:: Task objective ::
Your output should be the exact lines from the start of the data through the line containing "grey.diffuse_color = COLOUR", with no pictures.

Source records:
□ □ □ □
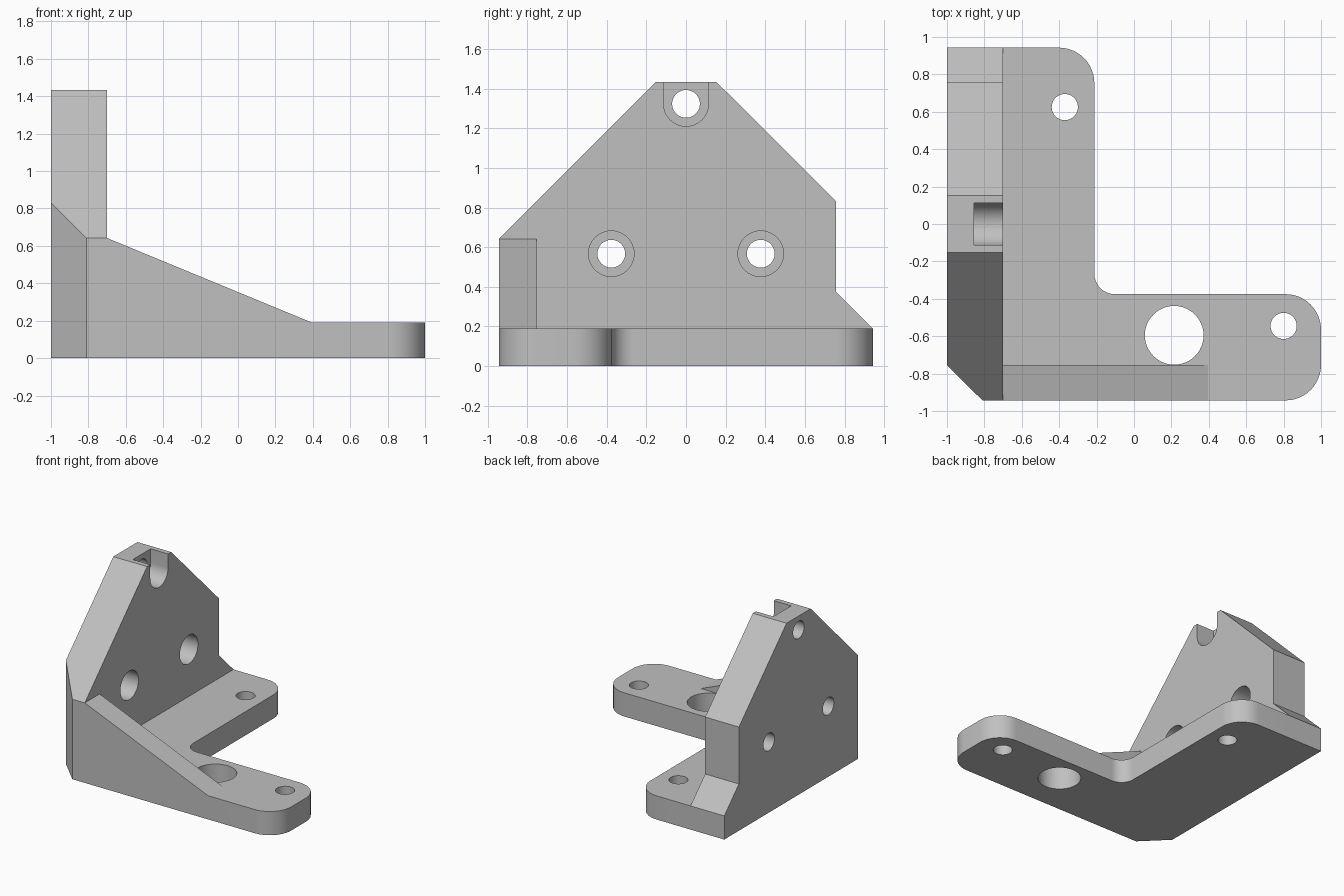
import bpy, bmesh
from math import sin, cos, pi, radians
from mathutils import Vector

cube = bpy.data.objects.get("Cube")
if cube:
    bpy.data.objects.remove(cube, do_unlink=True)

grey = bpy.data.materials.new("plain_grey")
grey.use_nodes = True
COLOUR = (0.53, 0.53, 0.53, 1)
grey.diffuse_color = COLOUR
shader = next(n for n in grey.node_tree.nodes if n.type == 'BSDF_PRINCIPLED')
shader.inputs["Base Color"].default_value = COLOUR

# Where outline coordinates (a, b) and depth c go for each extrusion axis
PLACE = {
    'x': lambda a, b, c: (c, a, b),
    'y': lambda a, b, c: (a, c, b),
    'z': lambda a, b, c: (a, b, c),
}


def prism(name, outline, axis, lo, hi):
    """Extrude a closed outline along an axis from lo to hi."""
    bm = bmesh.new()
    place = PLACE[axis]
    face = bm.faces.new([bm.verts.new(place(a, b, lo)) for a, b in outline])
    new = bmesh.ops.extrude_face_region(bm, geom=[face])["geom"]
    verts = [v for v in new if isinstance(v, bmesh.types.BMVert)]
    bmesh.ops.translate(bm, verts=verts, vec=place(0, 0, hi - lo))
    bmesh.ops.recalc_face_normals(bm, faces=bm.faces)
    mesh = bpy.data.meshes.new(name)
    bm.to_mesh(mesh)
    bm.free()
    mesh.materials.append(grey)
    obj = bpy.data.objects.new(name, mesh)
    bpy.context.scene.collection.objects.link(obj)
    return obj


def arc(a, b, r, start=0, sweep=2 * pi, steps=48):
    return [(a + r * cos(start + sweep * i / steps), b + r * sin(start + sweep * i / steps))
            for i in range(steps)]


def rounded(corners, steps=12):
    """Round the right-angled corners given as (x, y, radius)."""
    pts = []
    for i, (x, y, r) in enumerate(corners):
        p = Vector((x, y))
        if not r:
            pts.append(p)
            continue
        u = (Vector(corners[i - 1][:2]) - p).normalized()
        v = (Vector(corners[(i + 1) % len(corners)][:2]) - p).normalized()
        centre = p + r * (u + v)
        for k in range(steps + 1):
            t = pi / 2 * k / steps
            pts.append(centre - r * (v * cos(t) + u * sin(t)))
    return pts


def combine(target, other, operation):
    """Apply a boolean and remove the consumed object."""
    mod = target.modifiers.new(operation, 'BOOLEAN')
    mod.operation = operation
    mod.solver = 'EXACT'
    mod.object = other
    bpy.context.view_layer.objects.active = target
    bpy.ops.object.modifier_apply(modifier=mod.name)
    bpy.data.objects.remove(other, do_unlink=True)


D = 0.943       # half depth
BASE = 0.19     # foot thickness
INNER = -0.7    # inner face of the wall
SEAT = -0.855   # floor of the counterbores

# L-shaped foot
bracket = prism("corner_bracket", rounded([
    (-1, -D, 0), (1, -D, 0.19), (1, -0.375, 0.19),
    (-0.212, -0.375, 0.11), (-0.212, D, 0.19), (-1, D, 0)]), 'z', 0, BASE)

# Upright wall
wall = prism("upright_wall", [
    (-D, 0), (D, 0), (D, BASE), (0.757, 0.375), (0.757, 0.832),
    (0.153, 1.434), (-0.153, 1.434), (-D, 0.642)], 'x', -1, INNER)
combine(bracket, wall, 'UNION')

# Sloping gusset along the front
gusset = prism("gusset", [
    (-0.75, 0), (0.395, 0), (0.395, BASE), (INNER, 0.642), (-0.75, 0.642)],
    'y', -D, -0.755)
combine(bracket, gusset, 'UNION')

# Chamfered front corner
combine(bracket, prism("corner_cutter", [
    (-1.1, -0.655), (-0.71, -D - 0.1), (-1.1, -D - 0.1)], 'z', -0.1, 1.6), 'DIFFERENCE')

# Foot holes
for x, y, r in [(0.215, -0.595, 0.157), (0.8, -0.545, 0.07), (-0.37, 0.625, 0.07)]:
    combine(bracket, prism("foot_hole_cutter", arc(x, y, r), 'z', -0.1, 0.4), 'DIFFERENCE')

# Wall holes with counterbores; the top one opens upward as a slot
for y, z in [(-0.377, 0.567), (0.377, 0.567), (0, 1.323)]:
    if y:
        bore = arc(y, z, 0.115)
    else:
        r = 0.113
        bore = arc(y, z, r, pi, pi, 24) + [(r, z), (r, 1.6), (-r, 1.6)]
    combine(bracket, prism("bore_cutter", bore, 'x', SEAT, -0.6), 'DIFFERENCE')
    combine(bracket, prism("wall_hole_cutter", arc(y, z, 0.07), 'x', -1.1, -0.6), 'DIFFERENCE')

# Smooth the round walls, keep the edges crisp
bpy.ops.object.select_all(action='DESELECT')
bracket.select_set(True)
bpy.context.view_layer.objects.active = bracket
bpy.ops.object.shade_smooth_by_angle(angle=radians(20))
□ □ □ □
:: Your solution ::
import bpy, bmesh
from math import sin, cos, pi, radians
from mathutils import Vector

cube = bpy.data.objects.get("Cube")
if cube:
    bpy.data.objects.remove(cube, do_unlink=True)

grey = bpy.data.materials.new("plain_grey")
grey.use_nodes = True
COLOUR = (0.53, 0.53, 0.53, 1)
grey.diffuse_color = COLOUR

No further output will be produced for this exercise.